Note: This post is intended for non-writers who need to write help documentation. However, most content creators can benefit from the advice here!
In a previous post, I mentioned that you need to create style standards for your help content sooner rather than later. The big takeaway in that post is that style standards breed consistency, and consistency makes your content more helpful, scalable, and trustworthy. This post assumes that you don’t have a marketing or documentation team, and that you don’t have any explicit style guidelines.
In this post, I outline the basics of getting your own style guide up and running.
The first step to create a style guide is to take stock of what content you already have. You can do this with a content audit. Although you don’t have to do a full content audit, it can save you work down the road. I talk about the benefit of full content audits in this post about my first year as a writer.
During the audit, pay attention to what your content says, how it’s saying it, and how it’s formatted. Start taking notes. Here are some things to look out for:
- Do you use H1 or H2 for top-level headings?
- How do you refer to your product, services, or components?
- How do you write words with multiple accepted spellings? Is it dropdown or drop down, or drop-down? Is is clickthrough or click-through?
- Which verbs are you using for actions? Is it navigate to or go to? Is it enter or type?
Once you’re done with your audit you should have 3 things: a list of your content, a grasp on your organization’s voice and tone, and an idea of how inconsistent your docs are.
decide how you want to say things
If you don’t already have brand guidelines that outline your organization’s voice and tone, you should start there. Voice is your organization’s communication style or personality. Tone is your content’s mood. Tone should adapt to what kind of content you’re creating. For example, your marketing content might have a more exciting tone than your help content.
You can find your voice by asking If our brand were a person, what would they be like? Is your brand bubbly, friendly, droll, or sarcastic?
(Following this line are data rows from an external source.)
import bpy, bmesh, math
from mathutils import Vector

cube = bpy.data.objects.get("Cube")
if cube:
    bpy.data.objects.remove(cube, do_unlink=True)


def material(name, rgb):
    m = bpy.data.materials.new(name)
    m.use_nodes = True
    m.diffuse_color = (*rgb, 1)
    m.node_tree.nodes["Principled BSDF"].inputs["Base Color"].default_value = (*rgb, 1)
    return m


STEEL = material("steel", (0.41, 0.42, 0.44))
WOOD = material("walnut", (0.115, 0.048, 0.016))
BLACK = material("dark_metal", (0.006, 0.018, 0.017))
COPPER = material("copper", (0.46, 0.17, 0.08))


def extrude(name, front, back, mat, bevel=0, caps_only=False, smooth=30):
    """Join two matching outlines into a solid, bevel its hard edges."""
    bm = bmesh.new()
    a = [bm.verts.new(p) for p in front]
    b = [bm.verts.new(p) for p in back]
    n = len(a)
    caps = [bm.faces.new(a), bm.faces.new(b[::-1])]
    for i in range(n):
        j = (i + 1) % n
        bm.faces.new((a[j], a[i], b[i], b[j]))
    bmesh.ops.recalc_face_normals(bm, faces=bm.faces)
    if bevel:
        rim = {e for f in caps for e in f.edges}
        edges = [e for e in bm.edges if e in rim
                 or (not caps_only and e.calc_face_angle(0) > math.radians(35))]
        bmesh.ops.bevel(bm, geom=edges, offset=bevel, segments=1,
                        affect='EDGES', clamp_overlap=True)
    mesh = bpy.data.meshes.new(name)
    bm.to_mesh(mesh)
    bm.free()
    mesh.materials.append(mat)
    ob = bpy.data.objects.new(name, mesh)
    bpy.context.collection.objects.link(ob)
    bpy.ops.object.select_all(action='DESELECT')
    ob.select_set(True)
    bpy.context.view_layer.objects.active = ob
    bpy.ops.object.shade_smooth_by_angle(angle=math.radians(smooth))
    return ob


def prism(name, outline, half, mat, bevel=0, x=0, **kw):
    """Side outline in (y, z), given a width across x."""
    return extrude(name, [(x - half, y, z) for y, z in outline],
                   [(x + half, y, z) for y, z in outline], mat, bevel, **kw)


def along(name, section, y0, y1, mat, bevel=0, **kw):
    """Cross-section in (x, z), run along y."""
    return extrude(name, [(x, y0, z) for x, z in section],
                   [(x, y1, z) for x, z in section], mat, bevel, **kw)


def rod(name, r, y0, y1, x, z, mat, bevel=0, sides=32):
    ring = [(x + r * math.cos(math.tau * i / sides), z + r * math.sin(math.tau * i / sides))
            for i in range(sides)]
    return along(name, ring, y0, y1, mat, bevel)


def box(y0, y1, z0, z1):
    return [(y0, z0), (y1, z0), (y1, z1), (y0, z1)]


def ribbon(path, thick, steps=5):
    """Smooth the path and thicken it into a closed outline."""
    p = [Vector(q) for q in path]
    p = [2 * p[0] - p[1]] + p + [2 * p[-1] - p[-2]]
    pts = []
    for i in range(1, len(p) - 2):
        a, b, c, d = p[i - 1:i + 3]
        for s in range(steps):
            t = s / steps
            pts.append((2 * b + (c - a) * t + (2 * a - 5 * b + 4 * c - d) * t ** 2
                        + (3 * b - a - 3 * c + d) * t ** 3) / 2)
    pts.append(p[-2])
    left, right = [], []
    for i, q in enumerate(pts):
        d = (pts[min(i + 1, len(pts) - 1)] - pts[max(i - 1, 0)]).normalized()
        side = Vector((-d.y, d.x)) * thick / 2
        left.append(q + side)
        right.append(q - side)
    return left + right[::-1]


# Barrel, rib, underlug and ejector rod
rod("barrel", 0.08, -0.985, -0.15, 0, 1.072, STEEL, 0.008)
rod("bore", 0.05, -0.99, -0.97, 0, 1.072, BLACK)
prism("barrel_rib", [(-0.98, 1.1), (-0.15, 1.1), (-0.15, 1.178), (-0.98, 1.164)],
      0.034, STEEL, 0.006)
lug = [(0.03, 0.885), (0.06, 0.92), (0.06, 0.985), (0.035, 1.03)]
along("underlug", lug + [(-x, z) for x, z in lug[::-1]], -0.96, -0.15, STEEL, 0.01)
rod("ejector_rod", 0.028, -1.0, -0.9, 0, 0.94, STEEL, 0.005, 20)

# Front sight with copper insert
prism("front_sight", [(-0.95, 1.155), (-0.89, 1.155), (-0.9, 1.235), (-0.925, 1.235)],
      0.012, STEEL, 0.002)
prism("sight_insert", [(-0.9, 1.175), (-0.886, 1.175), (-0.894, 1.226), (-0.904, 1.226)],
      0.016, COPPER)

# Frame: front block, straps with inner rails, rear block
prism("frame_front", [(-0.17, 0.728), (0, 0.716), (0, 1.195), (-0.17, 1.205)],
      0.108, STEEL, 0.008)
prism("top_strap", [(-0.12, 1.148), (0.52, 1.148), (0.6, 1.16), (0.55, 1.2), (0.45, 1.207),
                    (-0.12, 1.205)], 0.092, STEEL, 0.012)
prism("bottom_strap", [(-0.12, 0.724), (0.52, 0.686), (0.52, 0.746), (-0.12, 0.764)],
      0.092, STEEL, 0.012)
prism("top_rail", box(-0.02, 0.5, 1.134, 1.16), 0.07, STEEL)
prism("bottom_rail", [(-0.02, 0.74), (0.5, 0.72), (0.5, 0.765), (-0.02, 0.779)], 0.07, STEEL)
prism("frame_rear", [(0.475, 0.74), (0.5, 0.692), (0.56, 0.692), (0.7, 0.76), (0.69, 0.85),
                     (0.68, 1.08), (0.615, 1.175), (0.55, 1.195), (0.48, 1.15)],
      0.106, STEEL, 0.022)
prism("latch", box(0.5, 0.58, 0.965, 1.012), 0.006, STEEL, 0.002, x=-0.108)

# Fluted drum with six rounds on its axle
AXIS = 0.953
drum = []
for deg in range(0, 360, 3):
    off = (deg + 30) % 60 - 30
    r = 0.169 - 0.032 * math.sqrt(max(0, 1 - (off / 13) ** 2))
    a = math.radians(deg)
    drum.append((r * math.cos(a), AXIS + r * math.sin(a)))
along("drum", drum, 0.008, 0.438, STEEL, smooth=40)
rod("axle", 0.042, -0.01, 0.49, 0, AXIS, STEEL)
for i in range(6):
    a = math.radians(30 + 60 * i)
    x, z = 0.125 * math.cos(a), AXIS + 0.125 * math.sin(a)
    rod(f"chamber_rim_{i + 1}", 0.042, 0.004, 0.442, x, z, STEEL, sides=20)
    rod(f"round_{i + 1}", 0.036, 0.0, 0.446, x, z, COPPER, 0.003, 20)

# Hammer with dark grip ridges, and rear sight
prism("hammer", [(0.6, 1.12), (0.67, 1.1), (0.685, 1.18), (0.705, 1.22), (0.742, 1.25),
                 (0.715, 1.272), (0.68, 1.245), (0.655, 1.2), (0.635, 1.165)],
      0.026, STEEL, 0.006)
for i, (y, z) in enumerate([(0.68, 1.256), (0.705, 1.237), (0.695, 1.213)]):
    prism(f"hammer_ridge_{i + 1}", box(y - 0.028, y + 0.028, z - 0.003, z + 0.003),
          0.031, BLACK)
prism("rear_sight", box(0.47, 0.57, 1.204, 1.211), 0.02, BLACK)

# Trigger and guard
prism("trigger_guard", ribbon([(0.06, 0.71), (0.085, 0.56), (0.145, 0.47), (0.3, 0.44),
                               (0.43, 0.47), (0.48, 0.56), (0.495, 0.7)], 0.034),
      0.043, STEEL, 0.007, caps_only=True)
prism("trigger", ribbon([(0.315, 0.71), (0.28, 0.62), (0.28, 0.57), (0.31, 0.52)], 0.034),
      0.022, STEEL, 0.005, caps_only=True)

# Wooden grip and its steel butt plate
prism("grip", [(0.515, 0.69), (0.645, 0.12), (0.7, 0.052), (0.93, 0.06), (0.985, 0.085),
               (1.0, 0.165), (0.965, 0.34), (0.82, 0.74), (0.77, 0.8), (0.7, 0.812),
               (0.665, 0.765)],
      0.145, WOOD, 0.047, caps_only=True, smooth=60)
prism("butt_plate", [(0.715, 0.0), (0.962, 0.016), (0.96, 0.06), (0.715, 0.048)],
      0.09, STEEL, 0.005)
Find it and go with it – write down a paragraph with a few adjectives that describe your voice. For example:
Our brand is bubbly and informal, but not too zealous or too chummy. Our brand is an expert in our field, but is never condescending.
Bam! Now you’re ready to move on.
If you still have no idea what I’m talking about, MailChimp has an excellent guide to voice and tone.
make a list
The next step is to create an alpha list (sometimes called a word list). An alpha list is essentially a dictionary for your organization. It should be part of a comprehensive style guide, but it’s nice to have a separate list that you can use as a quick reference.
This is where you decide how you’re going to write your product components, services, team names, and so on. Creating this list will go far in keeping your docs consistent.
Your alpha list can be as simple as a Google Sheet – just type the word as it should be used. For example, if you’ve decided that dropdown is the spelling you’re going to use, write it down!
write the style guide
The quickest and easiest way to do this is to take a popular style guide and modify it for your own needs. For example, you can use AP Style, but modify it to use serial commas (you should totally use serial commas, you savage). If you want to start from scratch, here are a few questions to get you started:
- How will you write out dates, time, telephone numbers, website URLs, or email addresses?
- Are you going to allow e.g, i.e, etc, or should you use something like for example and and so on?
- How about acronyms, abbreviations and initialisms? Are there cases where using these is okay?
- Will you use logical punctuation or traditional?
Ask yourself a slew of questions, and then write it all down.
If you’re totally overwhelmed already, just borrow someone else’s style guide. MailChimp is particularly gracious and invites you to adapt their style guide.
write article content standards
Here’s where the real help docs stuff comes into play. You need to explicitly describe how each article should be structured and the kinds of content they will contain. You can ask a few questions to get started:
- What kinds of articles will you need? How tos? References and glossaries? FAQs? Think about the types your readers need. A good basic starting point is concept, task, and reference:
- Concept articles give a broad overview of a concept.
- Task articles contain instructions for doing something.
- Reference articles contain more technical content like definitions and specifications.
- How will you write out navigation paths? Will it be Navigate to Home > Settings or Go to Home, then click Settings?
- What will your article naming convention be like? Should task articles be named How to do the thing or Doing the thing? Should FAQs be named xyz FAQs or xyz Frequently Asked Questions?
Figure out your needs, and then write down the rules.
Note on task steps: Steps that should be done in order should always be numbered lists. Avoid using numbered lists for anything that isn’t a task.
keep it updated
Your style guide should be a living document – don’t go through the trouble of creating one and then let it gather dust. Your guide should evolve as your organization does. A well-used and maintained style guide will help keep content consistent and on-brand.